"Well, and having done all this, where should we be?" asked Lord Somers.
"At the starting-point," answered Mr. Wyville, with a sad smile; "only at the starting-point. At present, the level of society is insecurity, poverty, misery; from which spring fear, ignorance, disease, and crime. Under a better system, the lowest point would be at least sufficiency, enough for all the human beings in the country; and this, in time, would eradicate much of the evil, perhaps most of it."
"Do you think, if there were enough for all, there would not still be some who would steal?" asked Hamerton.
"For a time there would be," answered Wyville, gravely; "perhaps for a thousand years or more we should have remnants of common crime. Men have been thousands of years learning to steal, and cringe, and lie; at least give them one thousand to unlearn."
"But if it take so long," said Lord Somers, laughing, "we may as well go on as we are."

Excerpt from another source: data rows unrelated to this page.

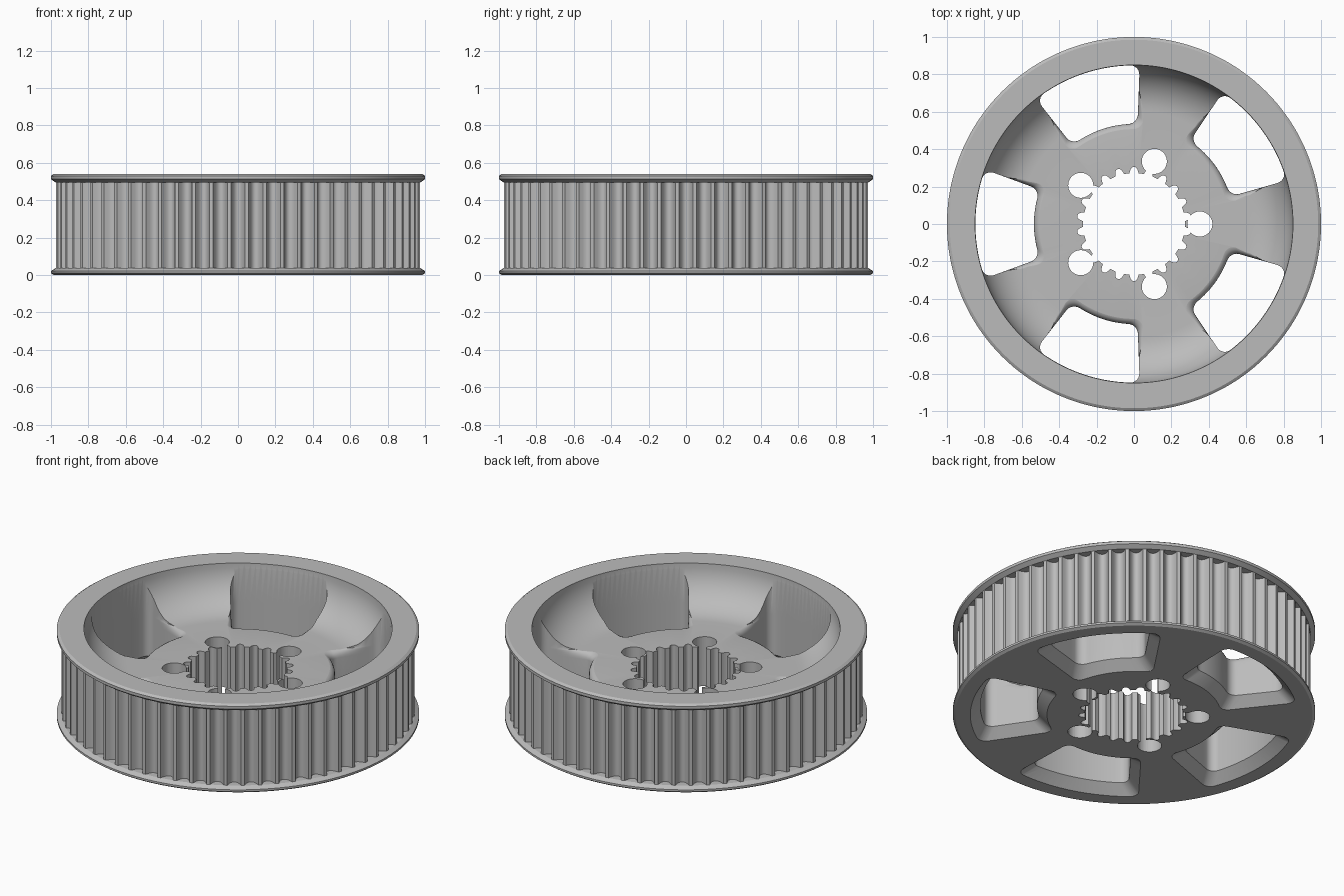
import bpy, bmesh, math
from math import sin, cos, pi, tau

cube = bpy.data.objects.get("Cube")
if cube:
    bpy.data.objects.remove(cube, do_unlink=True)

H = 0.54            # overall height
PLATE = 0.30        # top of the hub plate
TEETH = 64
STEPS = 10          # outline points per tooth
SEG = TEETH * STEPS

grey = bpy.data.materials.new("plain_grey")
grey.use_nodes = True
colour = (0.5, 0.5, 0.5, 1)
grey.diffuse_color = colour
grey.node_tree.nodes["Principled BSDF"].inputs["Base Color"].default_value = colour


def make_object(name, bm):
    bmesh.ops.recalc_face_normals(bm, faces=bm.faces)
    mesh = bpy.data.meshes.new(name)
    bm.to_mesh(mesh)
    bm.free()
    mesh.materials.append(grey)
    obj = bpy.data.objects.new(name, mesh)
    bpy.context.collection.objects.link(obj)
    return obj


def loft(bm, loops, closed=False):
    """Skin a stack of outlines; cap the ends or close it into a ring."""
    rings = [[bm.verts.new(p) for p in loop] for loop in loops]
    pairs = list(zip(rings, rings[1:]))
    if closed:
        pairs.append((rings[-1], rings[0]))
    else:
        bm.faces.new(rings[0])
        bm.faces.new(rings[-1])
    for low, high in pairs:
        n = len(low)
        for i in range(n):
            j = (i + 1) % n
            bm.faces.new((low[i], low[j], high[j], high[i]))


def polar(r, a, z):
    return (r * cos(a), r * sin(a), z)


# Wheel body: flanges, toothed drum and dished inside in one lathed section
def tooth_drop(i):
    u = abs((i + STEPS / 2) % STEPS - STEPS / 2) / STEPS * 2
    return 0.045 * math.sqrt(max(0, 1 - (u / 0.7) ** 2))


section = [(0.2, 0, 0), (0.985, 0, 0), (1, 0.01, 0), (1, 0.022, 0),
           (0.975, 0.037, 0), (0.975, 0.037, 1), (0.975, 0.495, 1),
           (0.975, 0.495, 0), (1, 0.513, 0), (1, 0.53, 0), (0.985, H, 0)]
depth = H - PLATE
for k in range(13):
    t = pi / 2 * k / 12
    section.append((0.61 + depth * cos(t), H - depth * sin(t), 0))
section.append((0.2, PLATE, 0))

bm = bmesh.new()
loft(bm, [[polar(r - toothed * tooth_drop(i), tau * i / SEG, z)
           for i in range(SEG)] for r, z, toothed in section], closed=True)
# merge the points shared by lands and flanges
bmesh.ops.remove_doubles(bm, verts=bm.verts, dist=1e-5)
pulley = make_object("toothed_pulley_wheel", bm)


# Window cutters: chamfered below, rounded above along the hub and spoke roots
def window_outline(mid, z, d, fade):
    inner, outer, half, c = 0.535, 0.848, 0.35, 0.05
    r_in, r_out = inner - d, outer + (0 if fade else d)

    def side_angle(r, shift):
        w = min(1, max(0, (0.72 - r) / 0.16)) if fade else 1
        return half + (d * w + shift) / r

    right = []
    for k in range(7):                       # inner corner
        t = pi / 2 * k / 6
        r = r_in + c * (1 - cos(t))
        right.append((r, side_angle(r, c * (sin(t) - 1))))
    for k in range(1, 6):                    # straight side
        r = r_in + c + (r_out - r_in - 2 * c) * k / 6
        right.append((r, side_angle(r, 0)))
    for k in range(7):                       # outer corner
        t = pi / 2 * k / 6
        r = r_out - c * (1 - sin(t))
        right.append((r, side_angle(r, c * (cos(t) - 1))))
    a_in, a_out = right[0][1], right[-1][1]
    n = 16
    far = [(r_out, a_out * (1 - 2 * k / n)) for k in range(1, n)]
    near = [(r_in, a_in * (2 * k / n - 1)) for k in range(1, n)]
    left = [(r, -a) for r, a in reversed(right)]
    return [polar(r, mid + a, z) for r, a in right + far + left + near]


levels = [(-0.01, 0.065, False), (0.055, 0, False)]
for k in range(6):
    t = pi / 2 * k / 5
    levels.append((PLATE - 0.04 + 0.042 * sin(t), 0.04 * (1 - cos(t)), True))
levels.append((0.6, 0.04, True))

bm = bmesh.new()
for k in range(5):
    mid = tau * (k + 0.5) / 5
    loft(bm, [window_outline(mid, *level) for level in levels])
windows = make_object("window_cutter", bm)

# Splined bore cutter
SPLINES, FINE = 22, 16


def bore_radius(i):
    u = (i % FINE) / FINE * 2 - 1            # grooves sit between the splines
    return 0.272 + 0.034 * math.sqrt(max(0, 1 - (u / 0.55) ** 2))


count = SPLINES * FINE
bm = bmesh.new()
loft(bm, [[polar(bore_radius(i), tau * i / count, z) for i in range(count)]
          for z in (-0.1, 0.7)])
bore = make_object("bore_cutter", bm)

# Five round holes opening into the bore
bm = bmesh.new()
for k in range(5):
    x, y, _ = polar(0.352, tau * k / 5, 0)
    loft(bm, [[(x + 0.067 * cos(tau * (i + 0.3) / 40),
                y + 0.067 * sin(tau * (i + 0.3) / 40), z) for i in range(40)]
              for z in (-0.12, 0.72)])
holes = make_object("round_hole_cutter", bm)

# Cut everything, then smooth the curved faces
bpy.ops.object.select_all(action='DESELECT')
bpy.context.view_layer.objects.active = pulley
pulley.select_set(True)
for cutter in (windows, bore, holes):
    mod = pulley.modifiers.new(cutter.name, 'BOOLEAN')
    mod.operation = 'DIFFERENCE'
    mod.solver = 'EXACT'
    mod.object = cutter
    bpy.ops.object.modifier_apply(modifier=mod.name)
    bpy.data.objects.remove(cutter, do_unlink=True)
bpy.ops.object.shade_smooth_by_angle(angle=math.radians(30))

"Not so, my lord," answered Wyville, and as he spoke, his face was lighted with an exaltation of spirit that made it marvellously beautiful and powerful; "no man who sees the truth, however distant, can conscientiously go on as if it were not there. Thousands of years are vast periods; but the love of human liberty and happiness shall reach out and cling to the eternal. Let every man who believes, faithfully do his share, sow the seed that he has received, and in God's time the glorious harvest will come of a pure and truthful people, whose aristocrats shall be elevated by intelligence and virtue, and the love of humanity, and not by accident of birth and superiority in vice and pride."
The three who heard were deeply moved by the earnestness of the speaker, whose whole being seemed filled with the splendid prophecy. Lord Somers was the first to speak, returning to the subject of the Penal Reform Bill.

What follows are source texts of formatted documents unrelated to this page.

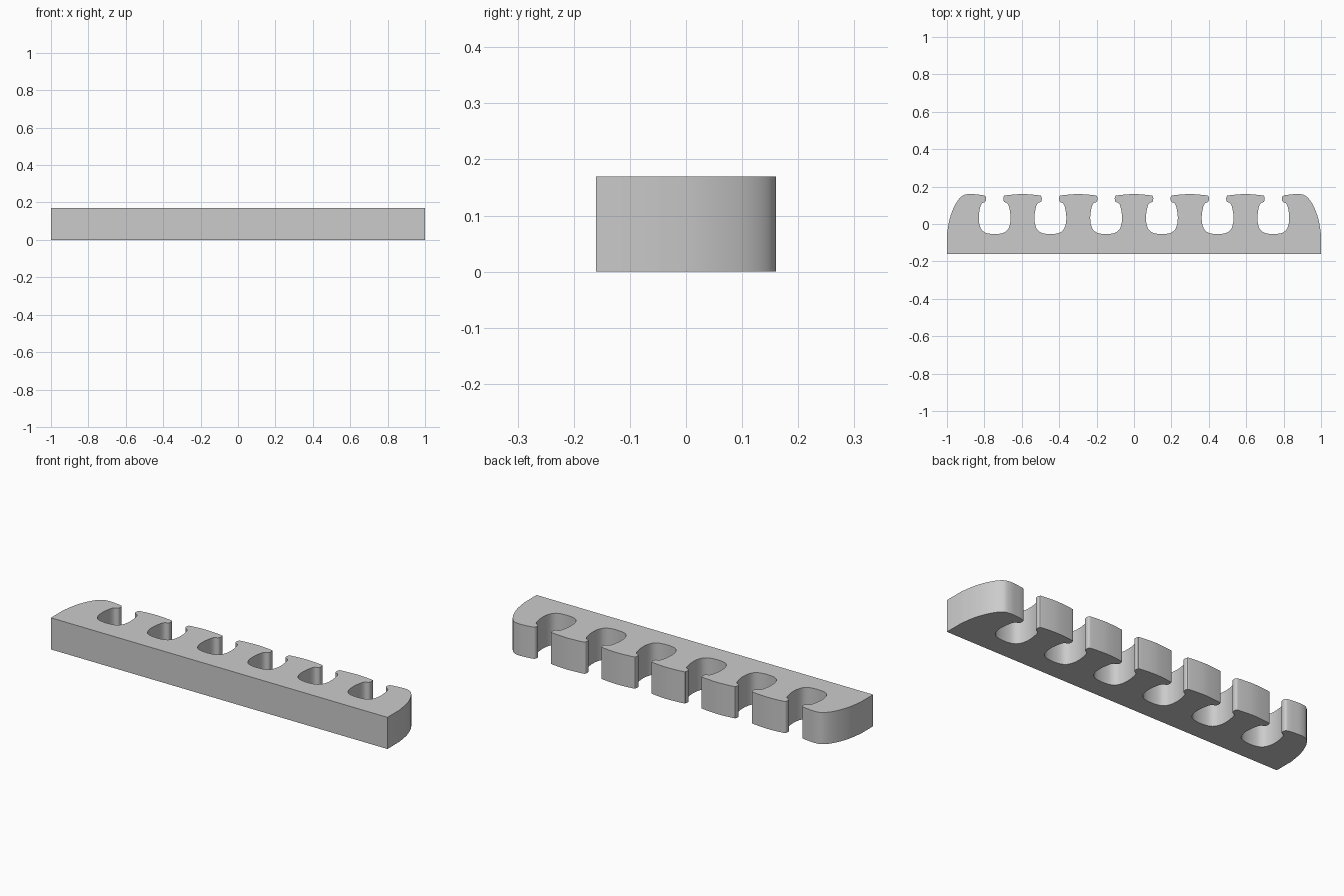
import bpy
import bmesh
from mathutils import Vector

default = bpy.data.objects.get("Cube")
if default:
    bpy.data.objects.remove(default, do_unlink=True)

HEIGHT = 0.17
DEPTH = 0.16
PITCH = 0.298
SLOTS = 6
STEPS = 6

# Right half of one slot, from its mouth to the middle of its floor
half_slot = [(0.06, 0.153), (0.049, 0.147), (0.046, 0.137), (0.048, 0.123),
             (0.055, 0.116), (0.067, 0.111), (0.076, 0.095), (0.083, 0.06),
             (0.085, 0.03), (0.082, 0.0), (0.07, -0.03), (0.045, -0.048)]
# Rounded shoulder at the left end
shoulder = [(-1, -0.055), (-0.985, 0.03), (-0.955, 0.105), (-0.92, 0.149),
            (-0.885, 0.16), (-0.84, 0.158)]


def mirrored(points):
    return [(-x, y) for x, y in reversed(points)]


def smooth_path(points):
    """Catmull-Rom curve through the points."""
    pts = [Vector(p) for p in points]
    pts = [pts[0] * 2 - pts[1]] + pts + [pts[-1] * 2 - pts[-2]]
    path = []
    for a, b, c, d in zip(pts, pts[1:], pts[2:], pts[3:]):
        for i in range(STEPS):
            t = i / STEPS
            path.append(b + (c - a) * (t / 2)
                        + (a * 2 - b * 5 + c * 4 - d) * (t * t / 2)
                        + (b * 3 - a - c * 3 + d) * (t ** 3 / 2))
    path.append(pts[-2])
    return path


# Full back outline: shoulder, slots with tooth crests between, shoulder
slot = [(-x, y) for x, y in half_slot] + [(0, -0.054)] + half_slot[::-1]
outline = list(shoulder)
for i in range(SLOTS):
    centre = (i - (SLOTS - 1) / 2) * PITCH
    outline += [(centre + x, y) for x, y in slot]
    if i < SLOTS - 1:
        outline.append((centre + PITCH / 2, DEPTH))
outline += mirrored(shoulder)
profile = smooth_path(outline) + [Vector((1, -DEPTH)), Vector((-1, -DEPTH))]

# Extrude the outline into the solid holder
bm = bmesh.new()
base = bm.faces.new([bm.verts.new((p.x, p.y, 0)) for p in profile])
result = bmesh.ops.extrude_face_region(bm, geom=[base], use_keep_orig=True)
top_verts = [g for g in result["geom"] if isinstance(g, bmesh.types.BMVert)]
bmesh.ops.translate(bm, verts=top_verts, vec=(0, 0, HEIGHT))
bmesh.ops.recalc_face_normals(bm, faces=bm.faces[:])
mesh = bpy.data.meshes.new("slotted_holder")
bm.to_mesh(mesh)
bm.free()

holder = bpy.data.objects.new("slotted_holder", mesh)
bpy.context.collection.objects.link(holder)

# Plain grey finish
grey = bpy.data.materials.new("light_grey")
grey.use_nodes = True
colour = (0.6, 0.6, 0.6, 1)
grey.diffuse_color = colour
for node in grey.node_tree.nodes:
    if node.type == "BSDF_PRINCIPLED":
        node.inputs["Base Color"].default_value = colour
mesh.materials.append(grey)

# Smooth curved walls, sharp rims
bpy.ops.object.select_all(action="DESELECT")
holder.select_set(True)
bpy.context.view_layer.objects.active = holder
bpy.ops.object.shade_smooth_by_angle(angle=0.6)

"And yet, Mr. Wyville, with all your enthusiasm for social reform, you have given us a bill which is filled with practical attention to existing institutions."

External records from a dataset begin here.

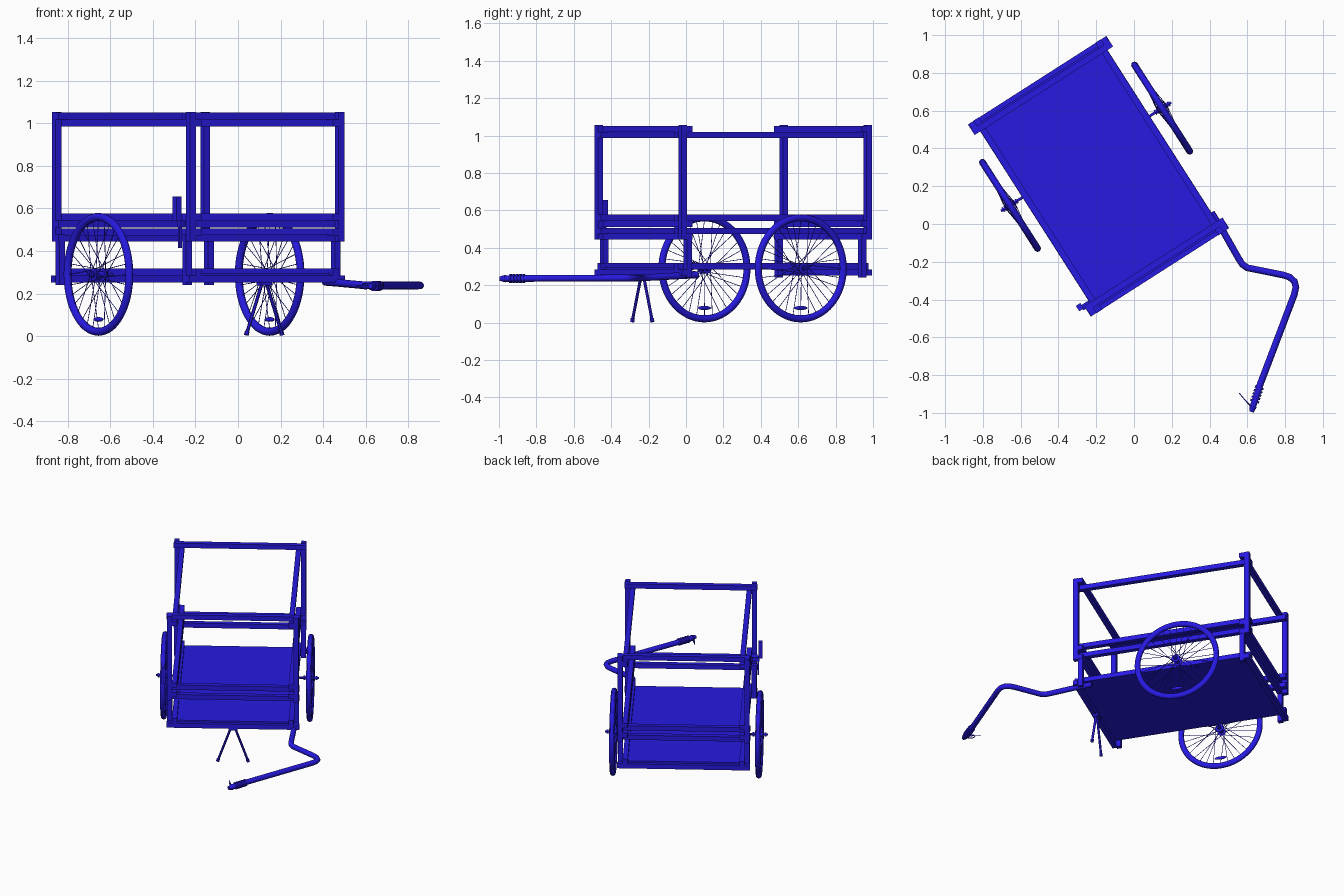
import bpy, bmesh, math
from mathutils import Matrix, Vector

if "Cube" in bpy.data.objects:
    bpy.data.objects.remove(bpy.data.objects["Cube"])

# Cart frame: local x = width, local -y = front, turned about z
M = Matrix.Translation((-0.1875, 0.2525, 0)) @ Matrix.Rotation(math.radians(32.6), 4, 'Z')
I = Matrix.Identity(4)
S = 0.033  # square bar thickness

blue = bpy.data.materials.new("blue")
blue.diffuse_color = (0.02, 0.01, 0.75, 1)
blue.use_nodes = True
blue.node_tree.nodes["Principled BSDF"].inputs["Base Color"].default_value = blue.diffuse_color


def finish(name, bm, mat=M, smooth=False):
    bmesh.ops.recalc_face_normals(bm, faces=bm.faces)
    me = bpy.data.meshes.new(name)
    bm.to_mesh(me)
    bm.free()
    ob = bpy.data.objects.new(name, me)
    ob.matrix_world = mat
    bpy.context.collection.objects.link(ob)
    me.materials.append(blue)
    if smooth:
        bpy.ops.object.select_all(action='DESELECT')
        ob.select_set(True)
        bpy.context.view_layer.objects.active = ob
        bpy.ops.object.shade_smooth_by_angle()
    return ob


def box(name, center, size):
    bm = bmesh.new()
    bmesh.ops.create_cube(bm, size=1, matrix=Matrix.Translation(center) @ Matrix.Diagonal((*size, 1)))
    return finish(name, bm)


def rod(bm, a, b, r, n=12, r2=None):
    a, b = Vector(a), Vector(b)
    d = b - a
    m = Matrix.Translation((a + b) / 2) @ d.to_track_quat('Z', 'Y').to_matrix().to_4x4()
    bmesh.ops.create_cone(bm, cap_ends=True, segments=n, radius1=r,
                          radius2=r if r2 is None else r2, depth=d.length, matrix=m)


def tube(name, pts, r, mat=I, cyclic=False):
    cu = bpy.data.curves.new(name, 'CURVE')
    cu.dimensions = '3D'
    cu.bevel_depth, cu.bevel_resolution, cu.use_fill_caps = r, 4, True
    sp = cu.splines.new('POLY')
    sp.points.add(len(pts) - 1)
    for p, q in zip(sp.points, pts):
        p.co = (*q, 1)
    sp.use_cyclic_u = cyclic
    ob = bpy.data.objects.new(name, cu)
    ob.matrix_world = mat
    bpy.context.collection.objects.link(ob)
    cu.materials.append(blue)
    return ob


# Square-bar frame: stacked rails lapped around the posts
for sx in (-1, 1):
    for sy in (-1, 1):
        box("upper_post", (sx * 0.415, sy * 0.587, 0.75), (S, S, 0.61))
        box("lower_post", (sx * 0.415, sy * 0.554, 0.343), (S, S, 0.205))
    for z in (0.3015, 0.49, 0.56, 1.002):
        box("side_rail", (sx * 0.382, 0, z), (S, 1.21, S))
for sy in (-1, 1):
    box("bottom_end_rail", (0, sy * 0.587, 0.268), (0.87, S, S))
    for z in (0.46, 0.528, 1.035):
        box("end_rail", (0, sy * 0.554, z), (0.87, S, S))

# Floor panel
box("floor_panel", (0, 0, 0.29), (0.80, 1.16, 0.012))

# Wheels
WZ, WR = 0.29, 0.27
for sx in (-1, 1):
    W = M @ Matrix.Translation((sx * 0.478, 0.123, WZ))
    # tyre
    bm = bmesh.new()
    N, K = 64, 12
    g = []
    for i in range(N):
        a = math.tau * i / N
        g.append([bm.verts.new((0.018 * math.sin(math.tau * k / K),
                                (WR + 0.019 * math.cos(math.tau * k / K)) * math.cos(a),
                                (WR + 0.019 * math.cos(math.tau * k / K)) * math.sin(a))) for k in range(K)])
    for i in range(N):
        for k in range(K):
            j, l = (i + 1) % N, (k + 1) % K
            bm.faces.new((g[i][k], g[j][k], g[j][l], g[i][l]))
    finish("tyre", bm, W, True)
    # hub, flanges, axle and nuts
    bm = bmesh.new()
    rod(bm, (-0.033, 0, 0), (0.033, 0, 0), 0.014, 20)
    for s in (-1, 1):
        rod(bm, (s * 0.024, 0, 0), (s * 0.028, 0, 0), 0.028, 24)
        rod(bm, (s * 0.036, 0, 0), (s * 0.046, 0, 0), 0.015, 6)
    rod(bm, (-sx * 0.1, 0, 0), (sx * 0.056, 0, 0), 0.007)
    finish("hub", bm, W, True)
    # crossed spokes
    bm = bmesh.new()
    for i in range(32):
        a = math.tau * i / 32
        b = a + (0.9 if i % 4 < 2 else -0.9)
        x = 0.026 if i % 2 else -0.026
        rod(bm, (x, 0.025 * math.cos(b), 0.025 * math.sin(b)),
            (0, 0.255 * math.cos(a), 0.255 * math.sin(a)), 0.0018, 5)
    finish("spokes", bm, W)
    # reflector
    bm = bmesh.new()
    bmesh.ops.create_uvsphere(bm, u_segments=20, v_segments=10, radius=1,
                              matrix=Matrix.Translation((0, 0, -0.212)) @ Matrix.Diagonal((0.009, 0.042, 0.011, 1)))
    finish("reflector", bm, W, True)

# Two-legged stand under the front rail
bm = bmesh.new()
for s in (-1, 1):
    rod(bm, (s * 0.012, -0.577, 0.25), (s * 0.095, -0.577, 0.02), 0.008)
    rod(bm, (s * 0.095, -0.577, 0.022), (s * 0.1, -0.577, 0.004), 0.011)
finish("stand_legs", bm, M, True)
box("stand_mount", (0, -0.577, 0.247), (0.06, 0.04, 0.02))

# Bent tow arm with a rounded elbow
tube("tow_arm", [(0.41, 0.06, 0.255), (0.47, -0.035, 0.25), (0.555, -0.185, 0.242), (0.575, -0.215, 0.24),
                 (0.60, -0.232, 0.239), (0.79, -0.27, 0.238), (0.825, -0.282, 0.238), (0.85, -0.305, 0.238),
                 (0.857, -0.335, 0.238), (0.848, -0.375, 0.238), (0.66, -0.87, 0.236)], 0.018)

# Ribbed flexible coupling at the arm's end
bm = bmesh.new()
a, b = Vector((0.672, -0.84, 0.236)), Vector((0.63, -0.965, 0.235))
rod(bm, a, b, 0.017, 20)
for i in range(5):
    p = a.lerp(b, 0.18 + 0.14 * i)
    rod(bm, p, p + (b - a) * 0.08, 0.024, 20)
rod(bm, b, (0.622, -0.995, 0.235), 0.02, 20, 0.012)
finish("coupling", bm, I, True)

# Safety strap and small ring
tube("safety_strap", [(0.625, -0.975, 0.235), (0.59, -0.935, 0.24), (0.557, -0.895, 0.235)], 0.0025)
tube("strap_ring", [(0.60 + 0.018 * math.cos(t * math.tau / 16), -0.945 - 0.018 * math.cos(t * math.tau / 16),
                     0.235 + 0.013 * math.sin(t * math.tau / 16)) for t in range(16)], 0.003, cyclic=True)

# Upright lamp on the front left corner
box("lamp", (-0.457, -0.53, 0.598), (0.028, 0.034, 0.115))
box("lamp_bracket", (-0.442, -0.532, 0.48), (0.012, 0.014, 0.13))
box("lamp_clamp", (-0.425, -0.54, 0.528), (0.05, 0.03, 0.03))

"Ah, it is too soon to begin; and the beginning will not be at that point," said Mr. Wyville. "The real evil is outside the prison, and at present our legal morality calls it good. Until society is changed by the new common sense of abstract justice, we must temporize with our criminal codes."
There was a pause: no one seemed willing to break the floating possibilities of the future.
"You are going to Australia with the next convict ship, are you not?" Mr. Hamerton at length asked Mr. Wyville.
"Yes; I wish to see the machinery of the new system put in motion. Besides, I have personal matters to attend to in the colony."
Sheridan had started so sudden at the question, that now all three turned their eyes on him.
"I have thought," he said, looking at Lord Somers, "that I also should like to return to Australia on that ship."
"Would you not prefer to go in my yacht, Mr. Sheridan?" asked Mr. Wyville. "She will sail for Australia about the same time, and you shall command her for the voyage."
"I should prefer the ship," said Sheridan. Then, thinking he had rudely refused, he added: "I desire very keenly to have this experience."
"You shall have your wish, Sir," said the Secretary; "and I envy you the companionship of your voyage."